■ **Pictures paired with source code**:

+++

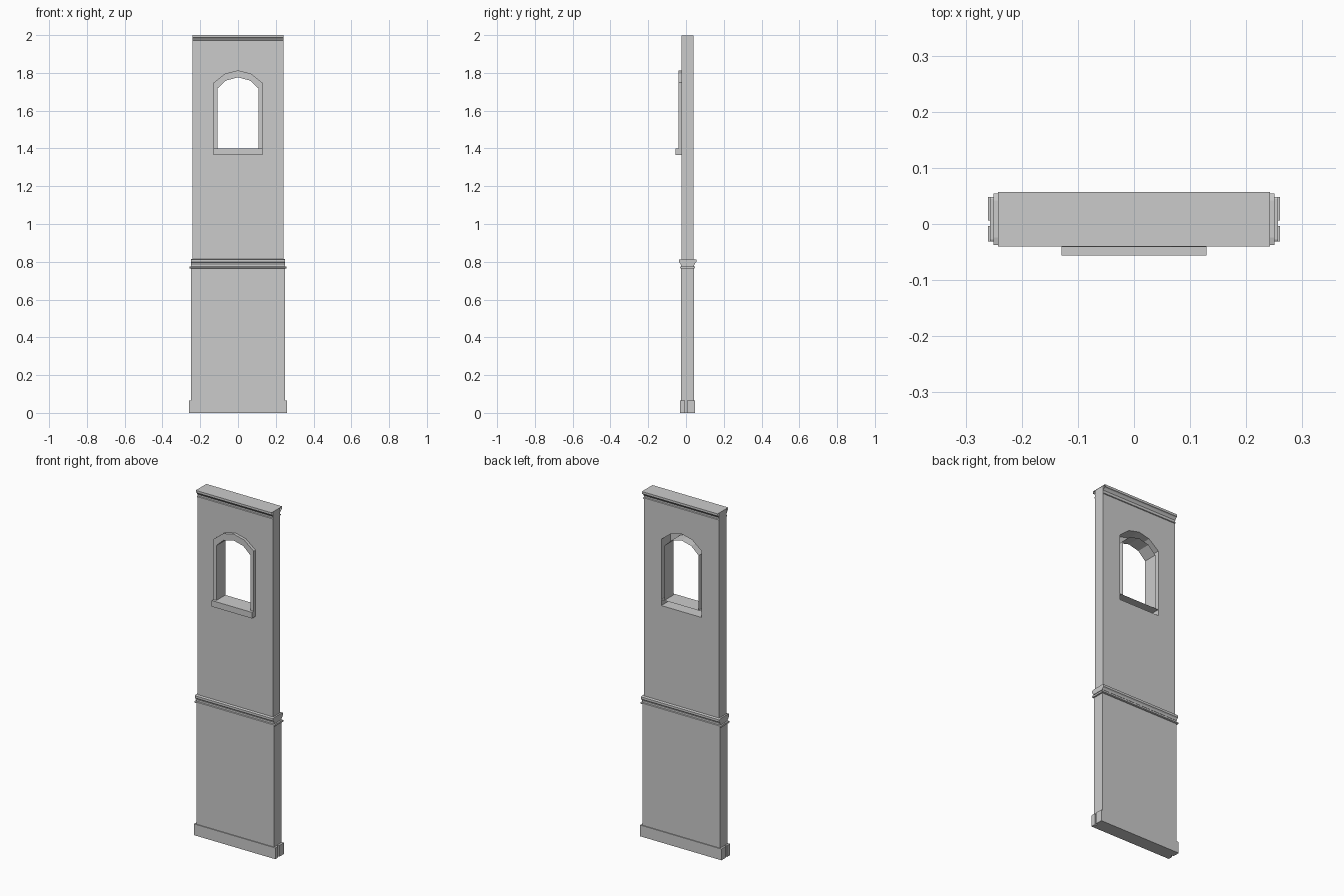
import bpy, bmesh

if "Cube" in bpy.data.objects:
    bpy.data.objects.remove(bpy.data.objects["Cube"])


def finish(name, bm):
    mesh = bpy.data.meshes.new(name)
    bm.to_mesh(mesh)
    bm.free()
    ob = bpy.data.objects.new(name, mesh)
    bpy.context.collection.objects.link(ob)
    return ob


def box(name, x0, x1, y0, y1, z0, z1):
    bm = bmesh.new()
    bmesh.ops.create_cube(bm, size=1)
    for v in bm.verts:
        v.co = (x1 if v.co.x > 0 else x0, y1 if v.co.y > 0 else y0,
                z1 if v.co.z > 0 else z0)
    return finish(name, bm)


def sweep(name, profile, half, closed=True, caps=True):
    """Run a (y, z) profile along x from -half to +half."""
    bm = bmesh.new()
    a = [bm.verts.new((-half, y, z)) for y, z in profile]
    b = [bm.verts.new((half, y, z)) for y, z in profile]
    n = len(profile)
    for i in range(n if closed else n - 1):
        j = (i + 1) % n
        bm.faces.new((a[i], b[i], b[j], a[j]))
    if caps:
        bm.faces.new(a)
        bm.faces.new(b[::-1])
    bmesh.ops.recalc_face_normals(bm, faces=bm.faces)
    return finish(name, bm)


FRONT, BACK, MID = -0.024, 0.041, 0.0085


def arch(side, foot, points):
    """Symmetric arch outline, left foot to right foot, from its right half."""
    right = [(side, foot)] + points
    return [(-x, z) for x, z in right] + [(x, z) for x, z in right[::-1] if x > 0]


outer = arch(0.129, 1.365, [(0.129, 1.748), (0.067, 1.797), (0, 1.813)])
inner = arch(0.109, 1.40, [(0.109, 1.717), (0.063, 1.76), (0, 1.776)])

# Upper wall with the arched opening cut through
upper = box("upper_wall", -0.241, 0.241, FRONT, BACK, 0.79, 1.999)
bm = bmesh.new()
face = bm.faces.new([bm.verts.new((x, -0.2, z)) for x, z in outer])
ext = bmesh.ops.extrude_face_region(bm, geom=[face])
for v in ext["geom"]:
    if isinstance(v, bmesh.types.BMVert):
        v.co.y = 0.2
bmesh.ops.recalc_face_normals(bm, faces=bm.faces)
cutter = finish("opening_cutter", bm)
cutter.hide_render = True
mod = upper.modifiers.new("opening", "BOOLEAN")
mod.operation = "DIFFERENCE"
mod.solver = "EXACT"
mod.object = cutter
bpy.context.view_layer.objects.active = upper
bpy.ops.object.modifier_apply(modifier=mod.name)
bpy.data.objects.remove(cutter)

# Window surround: front band, outer edge and deep inner reveal, open at the back
bm = bmesh.new()
rows = []
for pts, y in ((outer, FRONT), (outer, -0.041), (inner, -0.041), (inner, BACK)):
    rows.append([bm.verts.new((x, y, max(z, 1.40))) for x, z in pts])
for r, s in zip(rows, rows[1:]):
    for i in range(len(r) - 1):
        bm.faces.new((r[i], r[i + 1], s[i + 1], s[i]))
bmesh.ops.recalc_face_normals(bm, faces=bm.faces)
finish("window_surround", bm)

# Window sill, open at the back
sweep("window_sill", [(BACK, 1.40), (-0.056, 1.40), (-0.056, 1.365), (FRONT, 1.365)],
      0.129, closed=False)

# Lower wall and plinth, with split plinth blocks on each end
box("lower_wall", -0.248, 0.248, -0.026, 0.043, 0, 0.80)
box("plinth", -0.25, 0.25, -0.031, 0.048, 0, 0.065)
for s, side in ((-1, "left"), (1, "right")):
    x0, x1 = sorted((s * 0.25, s * 0.26))
    box("plinth_end_front_" + side, x0, x1, -0.031, -0.004, 0, 0.065)
    box("plinth_end_back_" + side, x0, x1, 0.006, 0.048, 0, 0.065)


def mirrored(half):
    """Complete a (offset from wall centre, z) profile on both faces."""
    return [(MID - d, z) for d, z in half] + [(MID + d, z) for d, z in half[::-1]]


# Belt course between the storeys, with a bead below it
sweep("belt_course", mirrored([(0.033, 0.814), (0.046, 0.811), (0.046, 0.798),
                               (0.040, 0.793), (0.036, 0.784)]), 0.25)
sweep("belt_bead", mirrored([(0.036, 0.775), (0.040, 0.773), (0.040, 0.767),
                             (0.036, 0.765)]), 0.257)

# Cornice along the top, with a bead below it, open at the ends
sweep("cornice", mirrored([(0.033, 1.972), (0.038, 1.979), (0.042, 1.984),
                           (0.0485, 1.987), (0.0485, 2.0)])[::-1],
      0.242, closed=False, caps=False)
for s, side in ((-1, "front"), (1, "back")):
    sweep("cornice_bead_" + side, [(MID + s * d, z) for d, z in
          ((0.0325, 1.962), (0.037, 1.960), (0.037, 1.954), (0.0325, 1.952))],
          0.242, closed=False, caps=False)
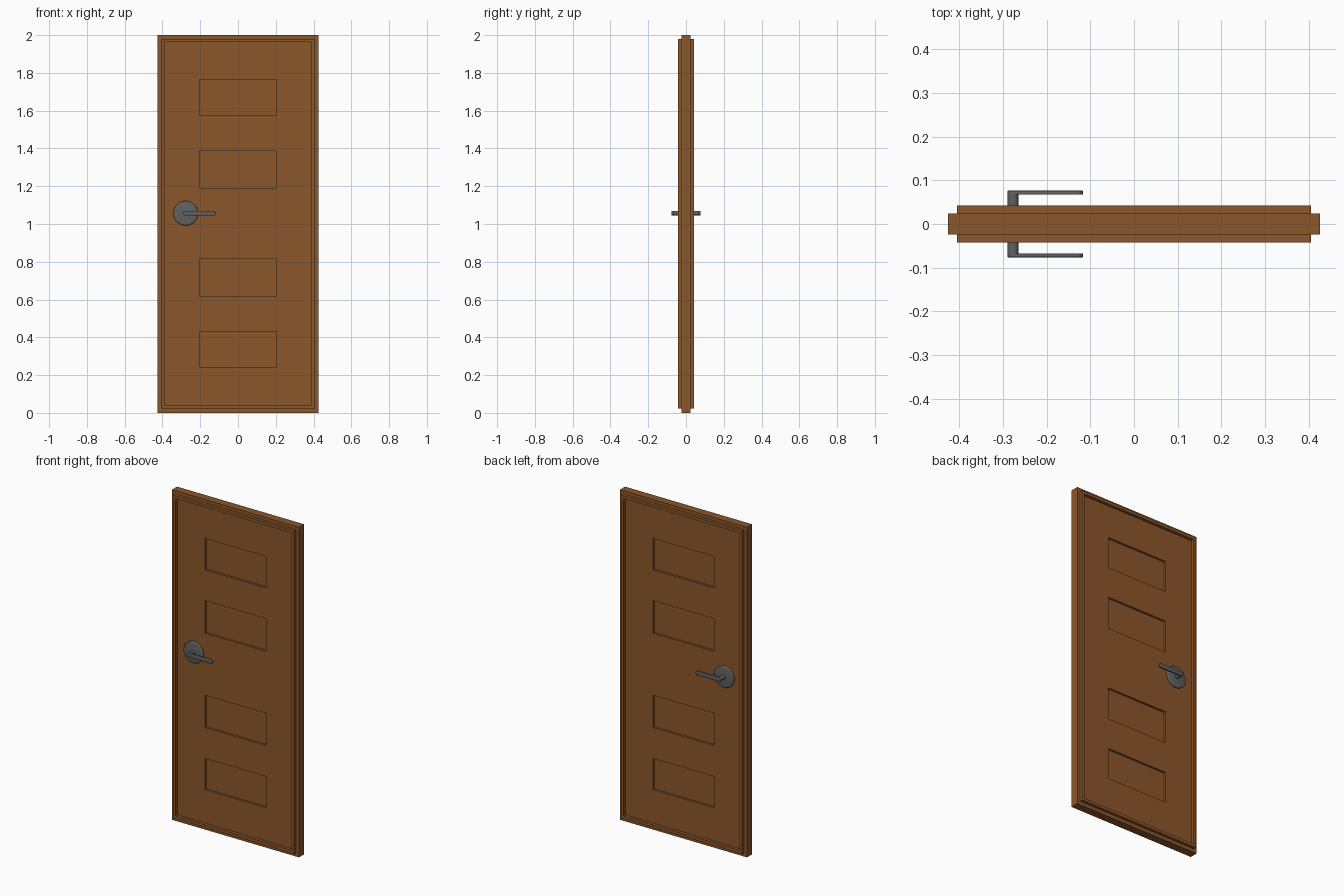
import bpy
import bmesh
import math
from mathutils import Matrix, Vector

if "Cube" in bpy.data.objects:
    bpy.data.objects.remove(bpy.data.objects["Cube"], do_unlink=True)


def make_material(name, color):
    mat = bpy.data.materials.new(name)
    mat.use_nodes = True
    mat.diffuse_color = color
    mat.node_tree.nodes["Principled BSDF"].inputs["Base Color"].default_value = color
    return mat


WOOD = make_material("brown wood", (0.26, 0.093, 0.024, 1))
METAL = make_material("grey metal", (0.12, 0.12, 0.12, 1))

HALF_W, HEIGHT = 0.426, 2.0
CORE_Y, TRIM_Y, HANDLE_Y = 0.0245, 0.0422, 0.0765
PANEL_HALF, PANEL_DEPTH = 0.2035, 0.012
PANELS = [(0.242, 0.431), (0.619, 0.814), (1.19, 1.387), (1.574, 1.764)]
HANDLE_X, HANDLE_Z = -0.277, 1.057


def finish(name, bm, mat, smooth=False):
    bmesh.ops.recalc_face_normals(bm, faces=bm.faces)
    mesh = bpy.data.meshes.new(name)
    bm.to_mesh(mesh)
    bm.free()
    mesh.materials.append(mat)
    obj = bpy.data.objects.new(name, mesh)
    bpy.context.collection.objects.link(obj)
    if smooth:
        bpy.ops.object.select_all(action="DESELECT")
        obj.select_set(True)
        bpy.context.view_layer.objects.active = obj
        bpy.ops.object.shade_smooth_by_angle(angle=math.radians(35))
    return obj


def extrude_outline(points, y0, y1):
    """Solid from an (x, z) outline extruded along y."""
    bm = bmesh.new()
    face = bm.faces.new([bm.verts.new((x, y0, z)) for x, z in points])
    out = bmesh.ops.extrude_face_region(bm, geom=[face], use_keep_orig=True)
    moved = [v for v in out["geom"] if isinstance(v, bmesh.types.BMVert)]
    bmesh.ops.translate(bm, verts=moved, vec=(0, y1 - y0, 0))
    bmesh.ops.recalc_face_normals(bm, faces=bm.faces)
    return bm


def arc(cx, cz, r, start, end, steps):
    return [(cx + r * math.cos(start + (end - start) * i / steps),
             cz + r * math.sin(start + (end - start) * i / steps))
            for i in range(steps + 1)]


def bevel_outer_rim(bm, y, width):
    rim = [e for e in bm.edges if all(abs(v.co.y - y) < 1e-5 for v in e.verts)]
    bmesh.ops.bevel(bm, geom=rim, offset=width, segments=3, profile=0.5, affect="EDGES")


# Door slab with four sunken panels on both sides
bm = bmesh.new()
bmesh.ops.create_cube(bm, size=1, matrix=Matrix.Translation((0, 0, HEIGHT / 2))
                      @ Matrix.Diagonal((2 * HALF_W, 2 * CORE_Y, HEIGHT, 1)))
cuts = [(Vector((x, 0, 0)), Vector((1, 0, 0))) for x in (-PANEL_HALF, PANEL_HALF)]
cuts += [(Vector((0, 0, z)), Vector((0, 0, 1))) for pair in PANELS for z in pair]
for co, no in cuts:
    bmesh.ops.bisect_plane(bm, geom=bm.verts[:] + bm.edges[:] + bm.faces[:],
                           plane_co=co, plane_no=no)
bm.normal_update()
sunken = []
for f in bm.faces:
    c = f.calc_center_median()
    if abs(f.normal.y) > 0.9 and abs(c.x) < PANEL_HALF:
        if any(lo < c.z < hi for lo, hi in PANELS):
            sunken.append(f)
bmesh.ops.inset_individual(bm, faces=sunken, thickness=0.0004, depth=-PANEL_DEPTH)
finish("door_slab", bm, WOOD)

for side, s in (("front", -1), ("back", 1)):
    # Raised border trim
    bm = bmesh.new()
    corners = [(-0.406, 0.022), (0.406, 0.022), (0.406, 1.98), (-0.406, 1.98)]
    face = bm.faces.new([bm.verts.new((x, s * CORE_Y, z)) for x, z in corners])
    bm.normal_update()
    bmesh.ops.inset_individual(bm, faces=[face], thickness=0.0245)
    bmesh.ops.delete(bm, geom=[face], context="FACES_ONLY")
    out = bmesh.ops.extrude_face_region(bm, geom=bm.faces[:], use_keep_orig=True)
    moved = [v for v in out["geom"] if isinstance(v, bmesh.types.BMVert)]
    bmesh.ops.translate(bm, verts=moved, vec=(0, s * (TRIM_Y - CORE_Y), 0))
    finish(side + "_border_trim", bm, WOOD)

    # Round handle plate
    ring = arc(HANDLE_X, HANDLE_Z, 0.065, 0, 2 * math.pi, 40)[:-1]
    bm = extrude_outline(ring, s * (CORE_Y - 0.002), s * 0.036)
    bevel_outer_rim(bm, s * 0.036, 0.005)
    finish(side + "_handle_plate", bm, METAL, True)

    # Handle stem
    ring = arc(HANDLE_X, HANDLE_Z, 0.0125, 0, 2 * math.pi, 24)[:-1]
    bm = extrude_outline(ring, s * 0.03, s * (HANDLE_Y - 0.004))
    finish(side + "_handle_stem", bm, METAL, True)

    # Lever with rounded ends
    r = 0.013
    outline = arc(HANDLE_X, HANDLE_Z, r, math.pi / 2, 1.5 * math.pi, 12)
    outline += arc(-0.117 - r, HANDLE_Z, r, -math.pi / 2, math.pi / 2, 12)
    bm = extrude_outline(outline, s * (HANDLE_Y - 0.009), s * HANDLE_Y)
    bevel_outer_rim(bm, s * HANDLE_Y, 0.002)
    finish(side + "_handle_lever", bm, METAL, True)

+++

■ **Exercise details**:
Using the data above, reproduce exactly the lines between those holding "right = [(side, foot)] + points" and "face = bm.faces.new([bm.verts.new((x, -0.2, z))", inclusive, and no others.

■ **Problem solution**:
    right = [(side, foot)] + points
    return [(-x, z) for x, z in right] + [(x, z) for x, z in right[::-1] if x > 0]


outer = arch(0.129, 1.365, [(0.129, 1.748), (0.067, 1.797), (0, 1.813)])
inner = arch(0.109, 1.40, [(0.109, 1.717), (0.063, 1.76), (0, 1.776)])

# Upper wall with the arched opening cut through
upper = box("upper_wall", -0.241, 0.241, FRONT, BACK, 0.79, 1.999)
bm = bmesh.new()
face = bm.faces.new([bm.verts.new((x, -0.2, z)) for x, z in outer])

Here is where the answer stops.